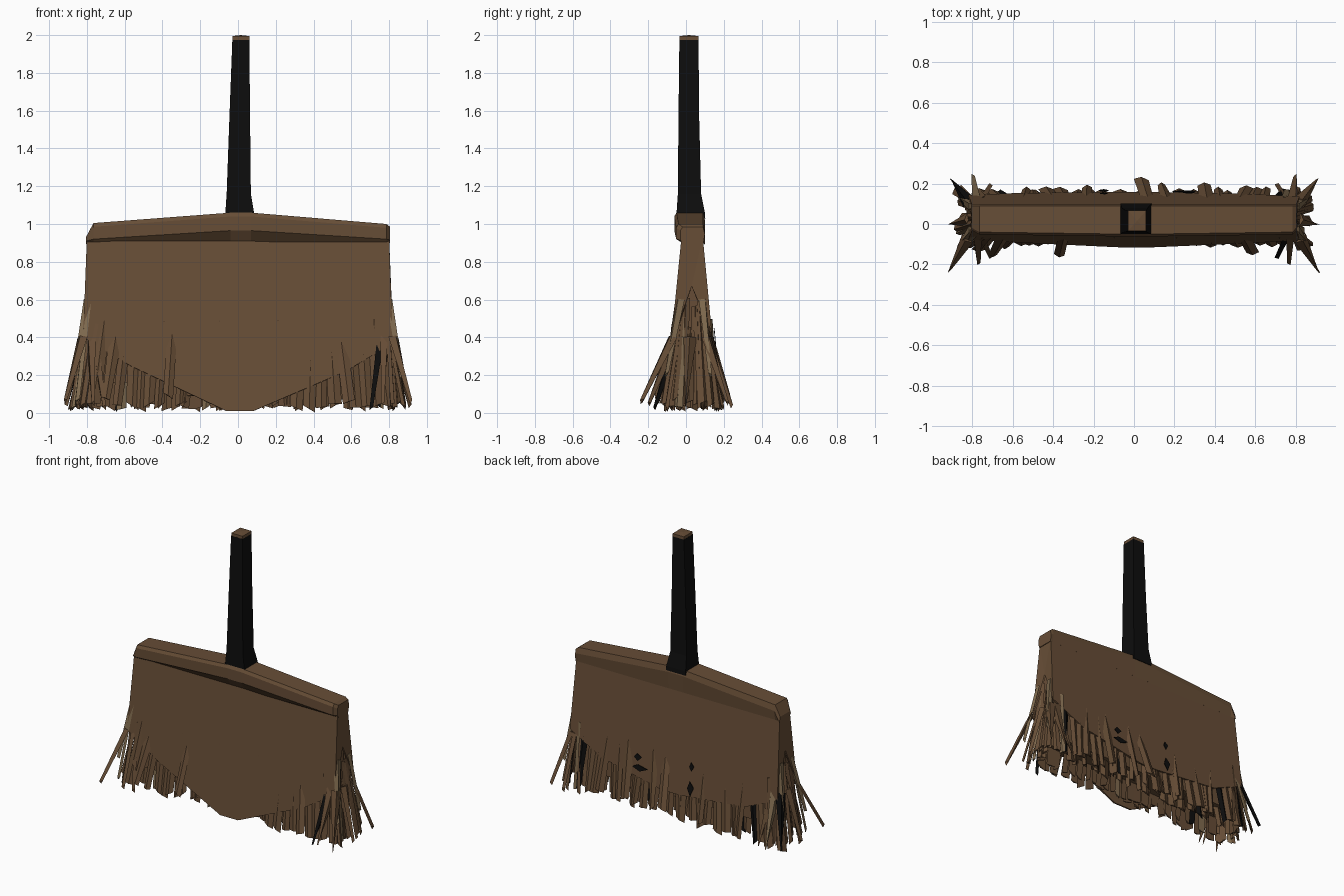
import bpy
import bmesh
import random
from mathutils import Vector

random.seed(7)
old = bpy.data.objects.get("Cube")
if old:
    bpy.data.objects.remove(old)


def make_material(name, rgb):
    m = bpy.data.materials.new(name)
    m.use_nodes = True
    color = (*rgb, 1)
    m.diffuse_color = color
    node = m.node_tree.nodes["Principled BSDF"]
    node.inputs["Base Color"].default_value = color
    node.inputs["Roughness"].default_value = 0.9
    return m


brown = make_material("straw brown", (0.135, 0.075, 0.037))
tan = make_material("dry tan", (0.22, 0.15, 0.08))
black = make_material("handle black", (0.004, 0.004, 0.004))
MATS = [brown, tan, black]


def finish(name, bm, mats):
    bmesh.ops.recalc_face_normals(bm, faces=bm.faces)
    me = bpy.data.meshes.new(name)
    bm.to_mesh(me)
    bm.free()
    for m in mats:
        me.materials.append(m)
    ob = bpy.data.objects.new(name, me)
    bpy.context.collection.objects.link(ob)
    return ob


def loft(bm, rings, mat=0):
    """Skin a list of equal-length point rings and close both ends."""
    loops = [[bm.verts.new(p) for p in ring] for ring in rings]
    faces = [bm.faces.new(loops[0]), bm.faces.new(loops[-1])]
    n = len(loops[0])
    for a, b in zip(loops, loops[1:]):
        for i in range(n):
            j = (i + 1) % n
            faces.append(bm.faces.new((a[i], a[j], b[j], b[i])))
    for f in faces:
        f.material_index = mat
    return loops


def rect(z, x0, x1, y0, y1):
    return [(x0, y0, z), (x1, y0, z), (x1, y1, z), (x0, y1, z)]


# Depth of the flared front and back skirts at height z
def front_y(z):
    return -0.025 - 0.1 * (0.92 - z)


def back_y(z):
    return 0.09 + 0.095 * (0.92 - z)


# Handle: tapered square shaft with a slightly wider foot
bm = bmesh.new()
loft(bm, [rect(1.03, -0.067, 0.088, -0.052, 0.102),
          rect(1.06, -0.067, 0.085, -0.05, 0.1),
          rect(1.16, -0.06, 0.068, -0.043, 0.08),
          rect(1.55, -0.046, 0.064, -0.04, 0.07),
          rect(1.975, -0.03, 0.06, -0.035, 0.066)])
finish("handle", bm, [black])

# Handle tip: worn wooden end with a low peak
bm = bmesh.new()
loops = loft(bm, [rect(1.972, -0.029, 0.06, -0.034, 0.066),
                  rect(1.995, -0.029, 0.06, -0.034, 0.066)])
top = next(f for f in bm.faces if all(v in loops[1] for v in f.verts))
bmesh.ops.poke(bm, faces=[top])[("verts")][0].co.z = 2.0
finish("handle_tip", bm, [brown])

# Cap: ridged bar with a lip overhanging the front
bm = bmesh.new()
rings = []
for x, ztop, zlip, lip in [(-0.805, 0.93, 0.915, -0.03), (-0.765, 1.005, 0.92, -0.052),
                           (-0.04, 1.06, 0.965, -0.062), (0.07, 1.06, 0.965, -0.062),
                           (0.785, 1.0, 0.92, -0.052), (0.805, 0.985, 0.915, -0.03)]:
    rings.append([(x, -0.02, 0.9), (x, lip, zlip), (x, lip, ztop - 0.02),
                  (x, lip + 0.012, ztop), (x, 0.09, ztop),
                  (x, 0.1, ztop - 0.04), (x, 0.092, 0.9)])
loft(bm, rings)
finish("cap", bm, [brown])

# Skirt: front and back sheets with pointed hems, joined by notched ends
bm = bmesh.new()
columns = [(-0.8, 0.4, 0.36), (-0.57, 0.25, 0.25), (-0.06, 0.01, 0.2),
           (0.08, 0.01, 0.2), (0.57, 0.22, 0.3), (0.8, 0.37, 0.43)]
sheets = []
for fn, k in ((front_y, 1), (back_y, 2)):
    pairs = []
    for col in columns:
        x, z = col[0], col[k]
        spread = 1.025 if abs(x) > 0.7 else 1
        pairs.append((bm.verts.new((x, fn(0.93), 0.93)),
                      bm.verts.new((x * spread, fn(z), z))))
    for a, b in zip(pairs, pairs[1:]):
        bm.faces.new((a[0], b[0], b[1], a[1]))
    sheets.append(pairs)
for end in (0, -1):
    f, b = sheets[0][end], sheets[1][end]
    notch = bm.verts.new((f[0].co.x * 1.005, 0.03, 0.67))
    bm.faces.new((f[0], b[0], notch))
    bm.faces.new((f[0], notch, f[1]))
    bm.faces.new((b[0], b[1], notch))
skirt = finish("skirt", bm, [brown])
mod = skirt.modifiers.new("thickness", 'SOLIDIFY')
mod.thickness = 0.012

# Core: packed straw filling the skirt
bm = bmesh.new()
loft(bm, [rect(0.9, -0.77, 0.77, 0, 0.07), rect(0.4, -0.76, 0.76, -0.05, 0.11),
          rect(0.16, -0.72, 0.72, -0.06, 0.12)])
finish("core", bm, [brown])


def strand(bm, root, tip, w0, w1, mat=0, thick=0.014):
    """Flat three-sided blade of straw from root to tip."""
    root, tip = Vector(root), Vector(tip)
    along = (tip - root).normalized()
    # Blades lie across the direction they lean away from the core
    out = Vector((0, 1 if root.y > 0.03 else -1, 0))
    if abs(root.x) > 0.74:
        out = Vector((1 if root.x > 0 else -1, 1.2 * (root.y - 0.03) / 0.1, 0))
    side = along.cross(out).normalized()
    depth = side.cross(along).normalized() * thick
    skew = along * random.uniform(-0.02, 0.02)
    loft(bm, [[root - side * w0, root + side * w0, root + depth],
              [tip - side * w1 + skew, tip + side * w1 - skew, tip + depth]], mat)


def pick(tan_share, black_share):
    r = random.random()
    return 1 if r < tan_share else 2 if r < tan_share + black_share else 0


# Front, middle and back rows of bristles
R = random.uniform
for name, y_root, y_tip, step in (("front_bristles", -0.055, -0.1, 0.055),
                                  ("inner_bristles", 0.0, -0.03, 0.07),
                                  ("middle_bristles", 0.06, 0.09, 0.07),
                                  ("back_bristles", 0.115, 0.16, 0.055)):
    bm = bmesh.new()
    x = -0.76
    while x < 0.77:
        stray = R(0.02, 0.05) if random.random() < 0.15 else 0
        y = y_tip + R(-0.012, 0.012) + (stray if y_tip > 0 else -stray)
        if name == "front_bristles" and abs(x) < 0.3:
            y += 0.04
        strand(bm, (x, y_root, R(0.42, 0.5)),
               (x * 1.04 + R(-0.04, 0.04), y, R(0.02, 0.05) + stray),
               R(0.025, 0.04), R(0.018, 0.038), pick(0.03, 0.05))
        x += step * R(0.75, 1.2)
    finish(name, bm, MATS)

# Splayed tufts at both ends
for s, name in ((1, "left_tuft"), (-1, "right_tuft")):
    bm = bmesh.new()
    for i in range(16):
        t = i / 15
        strand(bm, (s * 0.79, -0.045 + 0.15 * t, R(0.42, 0.62)),
               (s * R(0.8, 0.88), -0.12 + 0.29 * t, R(0.02, 0.07)),
               R(0.012, 0.022), R(0.012, 0.032), pick(0.1, 0.1))
    # Long pointed stray blades at the corners
    for px, py, pz in ((0.91, -0.23, 0.06), (0.76, -0.19, 0.05), (0.9, 0.215, 0.05),
                       (0.79, 0.235, 0.04), (0.7, 0.19, 0.03), (0.9, 0.0, 0.04),
                       (0.7, -0.16, 0.03)):
        root_y = 0.03 + (py - 0.02) * 0.4
        strand(bm, (s * (px * 0.3 + 0.55), root_y, 0.4),
               (s * px, py, pz), 0.035, 0.003, pick(0.2, 0.1), 0.02)
    # Broad dry blades lying along the end seams
    for y0, y1 in ((-0.03, -0.1), (0.09, 0.125)):
        strand(bm, (s * 0.8, y0, 0.6), (s * 0.86, y1, 0.2), 0.028, 0.008, 1, 0.02)
    finish(name, bm, MATS)

# Dark worn spots on the back sheet
bm = bmesh.new()
for x, z, w, h in ((0.27, 0.38, 0.03, 0.025), (0.25, 0.31, 0.06, 0.022),
                   (-0.15, 0.42, 0.018, 0.03), (-0.15, 0.27, 0.025, 0.05)):
    rings = []
    for lift in (0, 0.004):
        rings.append([(x + dx * w, back_y(z + dz * h) + 0.012 + lift, z + dz * h)
                      for dx, dz in ((-1, 0.2), (0, -1), (1, 0), (0.3, 1))])
    loft(bm, rings)
finish("worn_spots", bm, [black])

_ _ _ _

◆ What to do: When copying the listing above, begin at its first line and stop after the line with "bm.to_mesh(me)", keeping each line exact and dropping the pictures.

◆ Task solution:
import bpy
import bmesh
import random
from mathutils import Vector

random.seed(7)
old = bpy.data.objects.get("Cube")
if old:
    bpy.data.objects.remove(old)


def make_material(name, rgb):
    m = bpy.data.materials.new(name)
    m.use_nodes = True
    color = (*rgb, 1)
    m.diffuse_color = color
    node = m.node_tree.nodes["Principled BSDF"]
    node.inputs["Base Color"].default_value = color
    node.inputs["Roughness"].default_value = 0.9
    return m


brown = make_material("straw brown", (0.135, 0.075, 0.037))
tan = make_material("dry tan", (0.22, 0.15, 0.08))
black = make_material("handle black", (0.004, 0.004, 0.004))
MATS = [brown, tan, black]


def finish(name, bm, mats):
    bmesh.ops.recalc_face_normals(bm, faces=bm.faces)
    me = bpy.data.meshes.new(name)
    bm.to_mesh(me)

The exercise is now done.